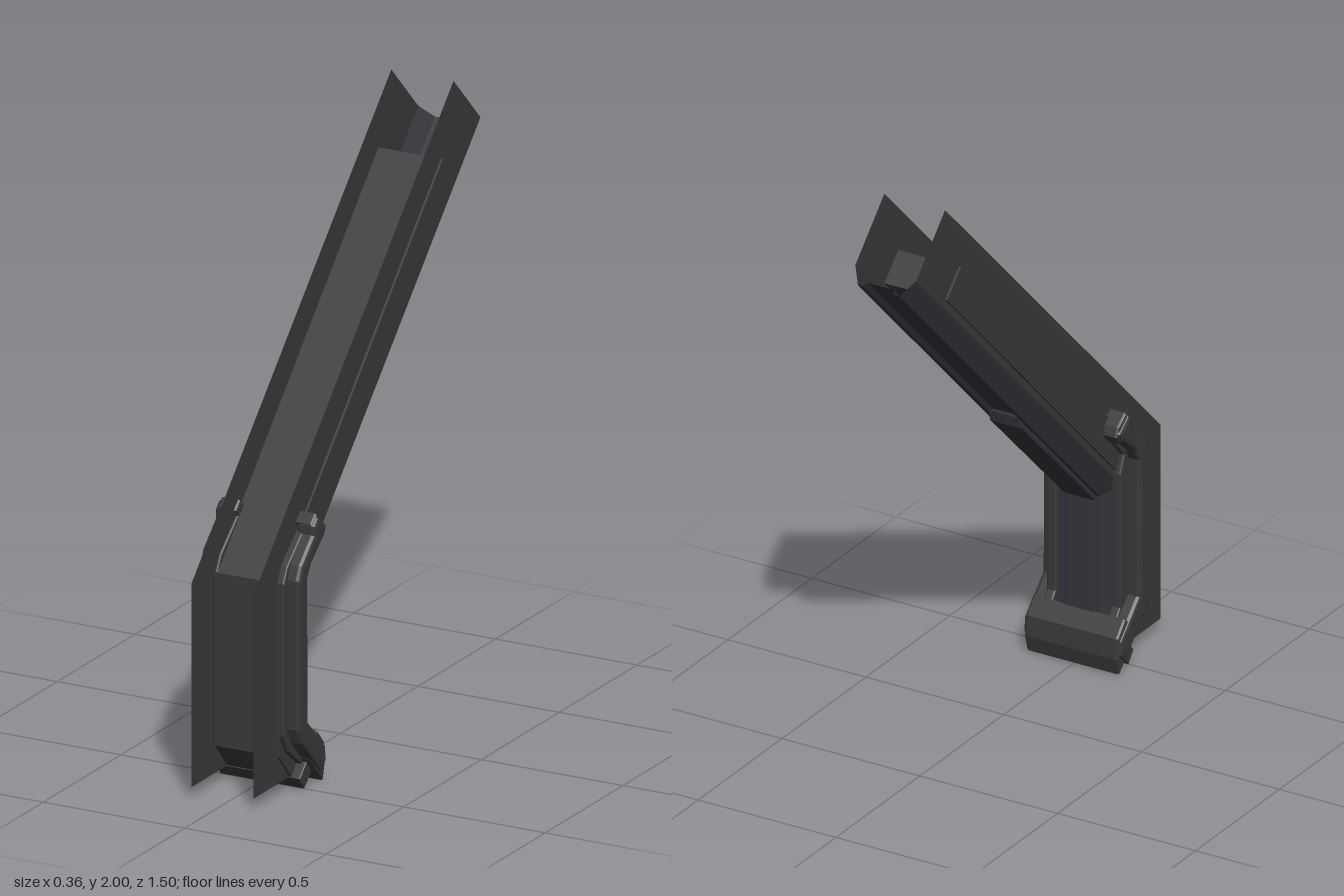
import * as THREE from 'three';

const dark = new THREE.MeshStandardMaterial({ color: 0x3a3a3a, flatShading: true, side: THREE.DoubleSide });
const blueDark = new THREE.MeshStandardMaterial({ color: 0x34343c, flatShading: true, side: THREE.DoubleSide });

// Extrudes a side outline given as [z, y] points from x0 to x1
function sideSolid(name, points, x0, x1, material = dark, bevel = 0) {
  const shape = new THREE.Shape(points.map(([z, y]) => new THREE.Vector2(z, y)));
  const geometry = new THREE.ExtrudeGeometry(shape, {
    depth: x1 - x0 - 2 * bevel, bevelEnabled: bevel > 0,
    bevelThickness: bevel, bevelSize: bevel, bevelOffset: -bevel, bevelSegments: 2,
  });
  geometry.rotateY(-Math.PI / 2);
  geometry.translate(x1 - bevel, 0, 0);
  const mesh = new THREE.Mesh(geometry, material);
  mesh.name = name;
  return mesh;
}

// Points of the bent body at a given depth behind its front edge
const stations = (d) => [
  [0.755 - d, 0.04],
  [0.755 - d, 0.71 - 0.414 * d],
  [-0.53 - 0.707 * d, 2.0 - 0.707 * d],
];

// Sweeps an open [x, depth] profile along the bent body
function sweep(name, profile, material) {
  const positions = [], index = [];
  profile.forEach(([x, d]) => stations(d).forEach(([z, y]) => positions.push(x, y, z)));
  for (let i = 0; i < profile.length - 1; i++) {
    for (let j = 0; j < 2; j++) {
      const a = i * 3 + j, b = a + 3;
      index.push(a, a + 1, b, b, a + 1, b + 1);
    }
  }
  const geometry = new THREE.BufferGeometry();
  geometry.setAttribute('position', new THREE.Float32BufferAttribute(positions, 3));
  geometry.setIndex(index);
  geometry.computeVertexNormals();
  const mesh = new THREE.Mesh(geometry, material);
  mesh.name = name;
  return mesh;
}

export function createModel() {
  const group = new THREE.Group();
  group.name = 'bentChannel';

  // Thin side plates and the chamfered, grooved back
  for (const s of [1, -1]) {
    group.add(sweep(s > 0 ? 'leftPlate' : 'rightPlate', [[s * 0.11, 0], [s * 0.11, 0.245]], dark));
  }
  const half = [[0.11, 0.245], [0.075, 0.305], [0.058, 0.305], [0.045, 0.29]];
  const mirrored = half.map(([x, d]) => [-x, d]).reverse();
  group.add(sweep('backTrough', [...half, ...mirrored], blueDark));

  // Recessed core between the plates
  group.add(sideSolid('core', [
    [0.605, 0.13], [0.605, 0.7], [-0.447, 1.77], [-0.53, 1.69], [0.5, 0.65], [0.5, 0.01],
  ], -0.118, 0.118));

  // Shallow strip on the front of the core
  const strip = new THREE.Mesh(new THREE.BoxGeometry(0.055, 0.57, 0.008), dark);
  strip.name = 'frontStrip';
  strip.position.set(0.082, 0.415, 0.606);
  group.add(strip);

  // Raised rail on the lower back
  group.add(sideSolid('backRail', [
    [0.448, 0.12], [0.448, 0.565], [0.03, 0.98], [0.01, 1.0], [0.0, 1.04], [0.03, 1.04], [0.48, 0.6], [0.48, 0.12],
  ], -0.058, 0.058, blueDark, 0.006));

  // Side guards: a wide base, a raised ridge and a cap at the upper end
  for (const s of [1, -1]) {
    const side = s > 0 ? 'left' : 'right';
    const add = (name, points, inner, outer, bevel) =>
      group.add(sideSolid(side + name, points, s > 0 ? inner : -outer, s > 0 ? outer : -inner, dark, bevel));
    add('GuardBase', [
      [0.44, 0.87], [0.58, 0.75], [0.605, 0.7], [0.605, 0.2], [0.575, 0.14], [0.46, 0.05],
      [0.42, 0.12], [0.475, 0.2], [0.475, 0.66], [0.5, 0.72], [0.42, 0.81],
    ], 0.1, 0.135, 0.006);
    add('GuardRidge', [
      [0.46, 0.885], [0.485, 0.86], [0.485, 0.83], [0.565, 0.755], [0.585, 0.71], [0.585, 0.22], [0.565, 0.17], [0.44, 0.04],
      [0.405, 0.07], [0.41, 0.12], [0.52, 0.23], [0.525, 0.7], [0.5, 0.745], [0.42, 0.81], [0.4, 0.84],
    ], 0.11, 0.178, 0.014);
    add('GuardCap', [
      [0.455, 0.893], [0.485, 0.865], [0.455, 0.815], [0.42, 0.8], [0.398, 0.83], [0.41, 0.86],
    ], 0.1, 0.17, 0.01);
  }

  // Foot joining both guards at the lower back
  group.add(sideSolid('foot', [
    [0.5, 0.1], [0.455, 0.045], [0.415, 0.004], [0.4, 0.06], [0.405, 0.13], [0.45, 0.18], [0.49, 0.16],
  ], -0.17, 0.17, dark, 0.01));
  group.add(sideSolid('footLip', [
    [0.53, 0.04], [0.5, 0.0], [0.455, 0.045], [0.48, 0.09],
  ], -0.15, 0.15, dark, 0.004));

  return group;
}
+ + + + +
> **TASK TO COMPLETE**
Would you show all lines of the material above that contain the word "profile"?

> **EXPECTED ANSWER**
// Sweeps an open [x, depth] profile along the bent body
function sweep(name, profile, material) {
  profile.forEach(([x, d]) => stations(d).forEach(([z, y]) => positions.push(x, y, z)));
  for (let i = 0; i < profile.length - 1; i++) {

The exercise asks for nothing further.